Breastfeeding Facts I wish I knew before giving birth

Breastfeeding just comes naturally, right? WRONG. It doesn’t for everyone! There are a few breastfeeding facts I learned along my journey and wanted to share them with moms to be.

Breastfeeding facts I wish I knew before giving birth

But did you know that only 1-5% of women are actually unable to breastfeed? There are lots of women that may come across obstacles like inverted nipples, flat nipples, bad latches, slow milk supply, etc, but it’s possible to overcome these obstacles. It’s just a matter of how hard you want to work to overcome them. If the constant pumping and nipple shields and lactation consultant visits are too much for you and you decide you can’t do it any longer, by all means, “throw in the towel.” You need to put yourself first. Lots of women feel a lot of relief when they move to formula or donor milk.

Need my 20 minute meal planning system? Meal plan your entire week in just 20 minutes. CLICK HERE!

Breastfeeding facts I wish I knew before having a baby

  • Supply and demand: Breastmilk works pretty easily – it’s supply and demand. Tell your body to make more by latching your baby (or pumping if there are latching issues). Which brings me to…
  • Cluster feeding: This is when your baby is ramping up for a growth spurt. Baby will feed very frequently and for long periods of time. They’re not actually feeding, but latching on to you to tell your body to make more milk. This is an absolutely exhausting time but it’s necessary for your supply. It sucks (literally) and in my experience, seems to be a pretty common time for moms to quit nursing. It becomes too much and makes moms feel like their baby isn’t getting enough milk.
  • Pumping typically isn’t necessary: Obviously there are extenuating circumstances (bad latches, lip and tongue ties, NICU stays, etc), but if your baby is born without these, there is no reason to pump. You might feel like baby is attached to you 24/7, but like cluster feeding, it’s necessary for your milk supply. Pumping too early (anytime before 8 weeks) can cause an oversupply. Your milk needs to regulate! Let baby do all the work.
  • Pace feeding: Say it a little louder for the people in the back! Pace feeding is mimicking breastfeeding with a bottle. It’s not just literally pacing the bottle. Did you know bottle fed babies can overeat, but won’t overeat at the breast? It’s true! Not practicing pace feeding can cause overfeeding (and you won’t be able to keep up) and can ruin your breastfeeding relationship.
  • Lip/Tongue ties: As I said before, lip and tongue ties are common. If baby is having transfer issues, get evaluated by a professional – lactation consultant, pediatrician, ENT, speech therapist. Any of these can diagnose a tie and help you get it corrected.
  • Pumping output is not indicative of supply: This one is huge! I often see moms pump after feeding and panic because they get nothing. Your breasts are never really empty – they are constantly making milk. Low pump output does not equal supply.
  • Your pediatrician does not know it all: Hear me out on this one. I vaccinate my kids. I listen to my pediatrician on things like that. But pediatricians are not lactation consultants and are not required to keep up with current research. Many are quick to tell you to supplement with formula (which I am not against, if it’s necessary). Check with a lactation consultant if your pediatrician suggests this.
  • Pumping & Dumping: Is not a thing. There are very few things out there that require you to hold off on breastfeeding your baby. When in doubt, ask a lactation consultant. Drink a beer. You will be fine.
  • Group Effort: Breastfeeding is a group effort. Your spouse and family needs to learn how to pace feed bottles, they need to support your decision in breastfeeding or going to formula if that should arise.

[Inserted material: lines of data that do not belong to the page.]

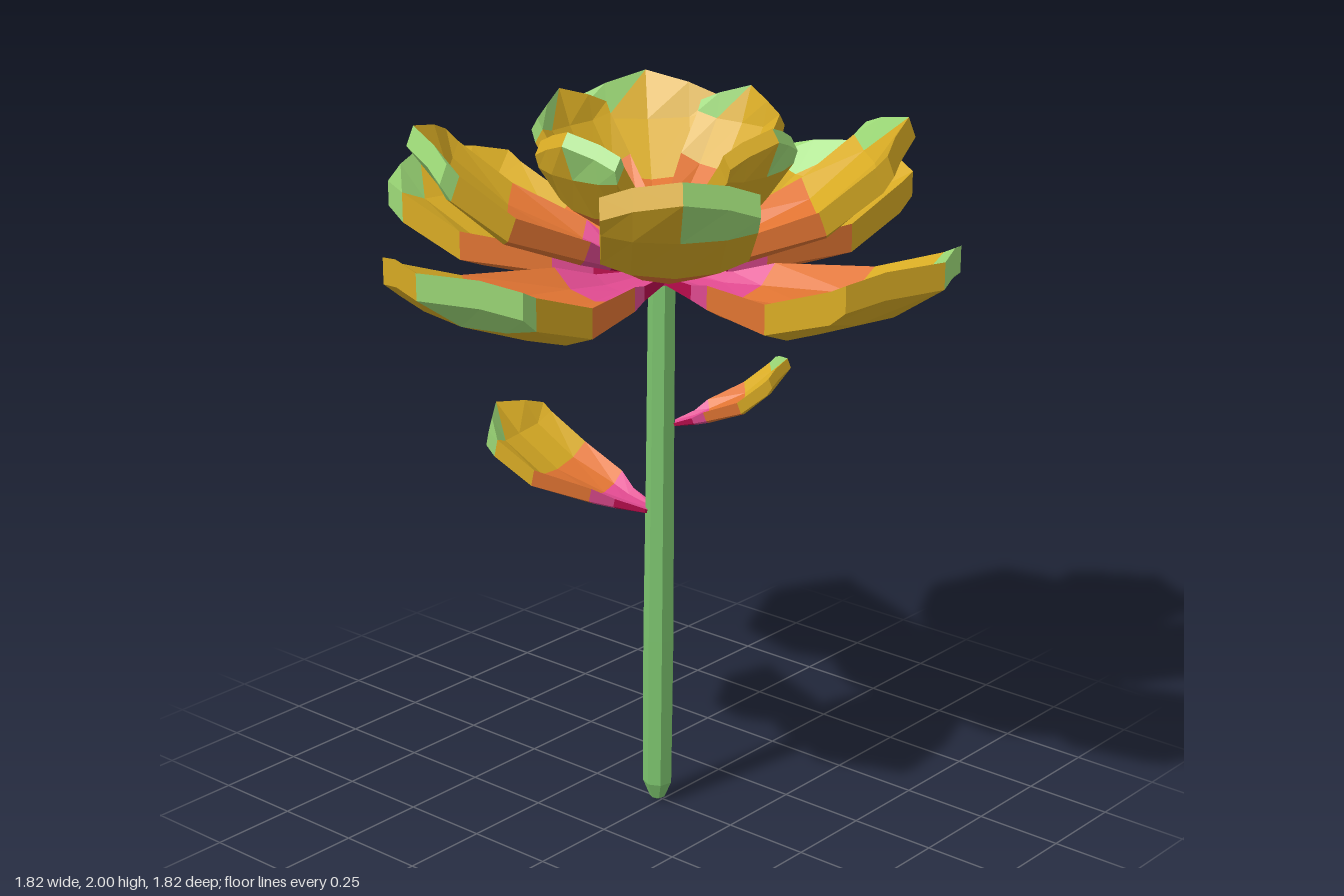
import * as THREE from 'three';

const paint = (name, color) => {
  const m = new THREE.MeshStandardMaterial({ color });
  m.name = name;
  return m;
};
const CRIMSON = 0, PINK = 1, ORANGE = 2, GOLD = 3, TIP = 4;

// Petal stations: z at edge, z at middle, half width, then heights of rim, floor, lower edge, keel
const STATIONS = [
  [0.03, 0.03, 0.04, 0.01, 0.0, -0.01, -0.02],
  [0.17, 0.17, 0.085, 0.02, -0.01, -0.02, -0.05],
  [0.27, 0.27, 0.14, 0.05, -0.015, -0.015, -0.06],
  [0.53, 0.53, 0.228, 0.07, 0.0, -0.01, -0.06],
  [0.74, 0.76, 0.236, 0.145, 0.095, 0.06, 0.03],
  [0.79, 0.91, 0.24, 0.17, 0.2, 0.1, 0.13],
];

// Ten-point ring: top middle, round the +x side to the keel, back up the -x side
function section([zEdge, zMid, w, rim, floor, low, keel]) {
  const point = (t, edgeY, midY, k) => [t * w, THREE.MathUtils.lerp(edgeY, midY, k), THREE.MathUtils.lerp(zMid, zEdge, t)];
  const half = [
    point(0, rim, floor, 1), point(0.6, rim, floor, 0.75), point(1, rim, floor, 0),
    point(1, low, keel, 0), point(0.6, low, keel, 0.7), point(0, low, keel, 1),
  ];
  const mirrored = half.slice(1, 5).reverse().map(([x, y, z]) => [-x, y, z]);
  return [...half, ...mirrored];
}

function petalGeometry() {
  const rings = STATIONS.map(section);
  const buckets = [[], [], [], [], []];
  const tri = (colour, ...pts) => buckets[colour].push(...pts.flat());
  const topBands = [PINK, PINK, ORANGE, GOLD, GOLD];
  const underBands = [CRIMSON, PINK, ORANGE, GOLD, GOLD];

  for (let k = 0; k < 5; k++) {
    for (let i = 0; i < 10; i++) {
      const j = (i + 1) % 10;
      const a = rings[k][i], b = rings[k][j], c = rings[k + 1][j], d = rings[k + 1][i];
      const isTop = i < 2 || i > 7;
      const base = (isTop ? topBands : underBands)[k];
      const green = k === 4 && i < 5; // one half of the tip is green
      tri(green && i > 0 ? TIP : base, a, d, b);
      tri(green ? TIP : base, d, c, b);
    }
  }
  // Blunt tip face, half green and half gold, and the closed base
  const end = rings[5], start = rings[0];
  [[0, 5, 4, 1, TIP], [1, 4, 3, 2, TIP], [9, 6, 5, 0, GOLD], [8, 7, 6, 9, GOLD]].forEach(([a, b, c, d, colour]) => {
    tri(colour, end[a], end[b], end[c]);
    tri(colour, end[a], end[c], end[d]);
    tri(CRIMSON, start[a], start[c], start[b]);
    tri(CRIMSON, start[a], start[d], start[c]);
  });

  const geometry = new THREE.BufferGeometry();
  geometry.setAttribute('position', new THREE.Float32BufferAttribute(buckets.flat(), 3));
  let first = 0;
  buckets.forEach((b, i) => {
    geometry.addGroup(first, b.length / 3, i);
    first += b.length / 3;
  });
  geometry.computeVertexNormals();
  return geometry;
}

const faceted = (geometry) => {
  const flat = geometry.toNonIndexed();
  flat.computeVertexNormals();
  return flat;
};

export function createModel() {
  const flower = new THREE.Group();
  flower.name = 'flower';
  const petalPaints = [
    paint('crimson', 0xb80c4c), paint('pink', 0xe04a90), paint('orange', 0xe07432),
    paint('gold', 0xd8ab24), paint('tipGreen', 0x9edb78),
  ];
  const stemGreen = paint('stemGreen', 0x7cc46e);
  const petal = petalGeometry();

  function addPetal(parent, name, scale, tilt, turn, position) {
    const mesh = new THREE.Mesh(petal, petalPaints);
    mesh.name = name;
    mesh.scale.setScalar(scale);
    mesh.rotation.set(-THREE.MathUtils.degToRad(tilt), turn, 0, 'YXZ');
    mesh.position.set(...position);
    parent.add(mesh);
  }

  // Three whorls of four petals: name, scale, tilt, first turn, height
  [
    ['outerPetal', 1, 0, 0, 1.55],
    ['middlePetal', 0.82, 19.5, Math.PI / 4, 1.56],
    ['innerPetal', 0.57, 34, 0, 1.615],
  ].forEach(([name, scale, tilt, turn, y]) => {
    const whorl = new THREE.Group();
    whorl.name = name + 's';
    for (let i = 0; i < 4; i++) addPetal(whorl, name, scale, tilt, turn + i * Math.PI / 2, [0, y, 0]);
    flower.add(whorl);
  });

  // Two leaves on the stem
  addPetal(flower, 'rightLeaf', 0.6, 12, -1.37, [-0.01, 0.88, 0.02]);
  addPetal(flower, 'leftLeaf', 0.4, 20, 2.15, [0.02, 1.13, -0.01]);

  // Stem with a pointed foot, leaning very slightly
  const profile = [[0, 0], [0.022, 0.012], [0.042, 0.06], [0.044, 0.5], [0.04, 1.0], [0.038, 1.56], [0, 1.56]];
  const stemShape = new THREE.LatheGeometry(profile.map(([r, y]) => new THREE.Vector2(r, y)), 7);
  const p = stemShape.attributes.position;
  for (let i = 0; i < p.count; i++) {
    const lean = 1 - p.getY(i) / 1.56;
    p.setX(i, p.getX(i) - 0.008 * lean - 0.003);
    p.setZ(i, p.getZ(i) + 0.012 * lean - 0.003);
  }
  const stem = new THREE.Mesh(faceted(stemShape), stemGreen);
  stem.name = 'stem';
  flower.add(stem);

  // Flower centre: pink cup, orange bud, gold cap
  [
    ['centreCup', 0.09, 0.05, 1.53, 1.61, PINK],
    ['centreBud', 0.07, 0.07, 1.6, 1.645, ORANGE],
    ['centreCap', 0.055, 0.062, 1.645, 1.653, GOLD],
  ].forEach(([name, top, bottom, y0, y1, colour]) => {
    const part = new THREE.Mesh(faceted(new THREE.CylinderGeometry(top, bottom, y1 - y0, 6)), petalPaints[colour]);
    part.name = name;
    part.position.y = (y0 + y1) / 2;
    flower.add(part);
  });

  return flower;
}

These are the main breastfeeding facts I (a mother of 4, breastfed all my babies) wish I knew before giving birth. When in doubt, reach out to a lactation consultant. Can you think of anymore?

Related posts

Leave a Reply

Your email address will not be published. Required fields are marked *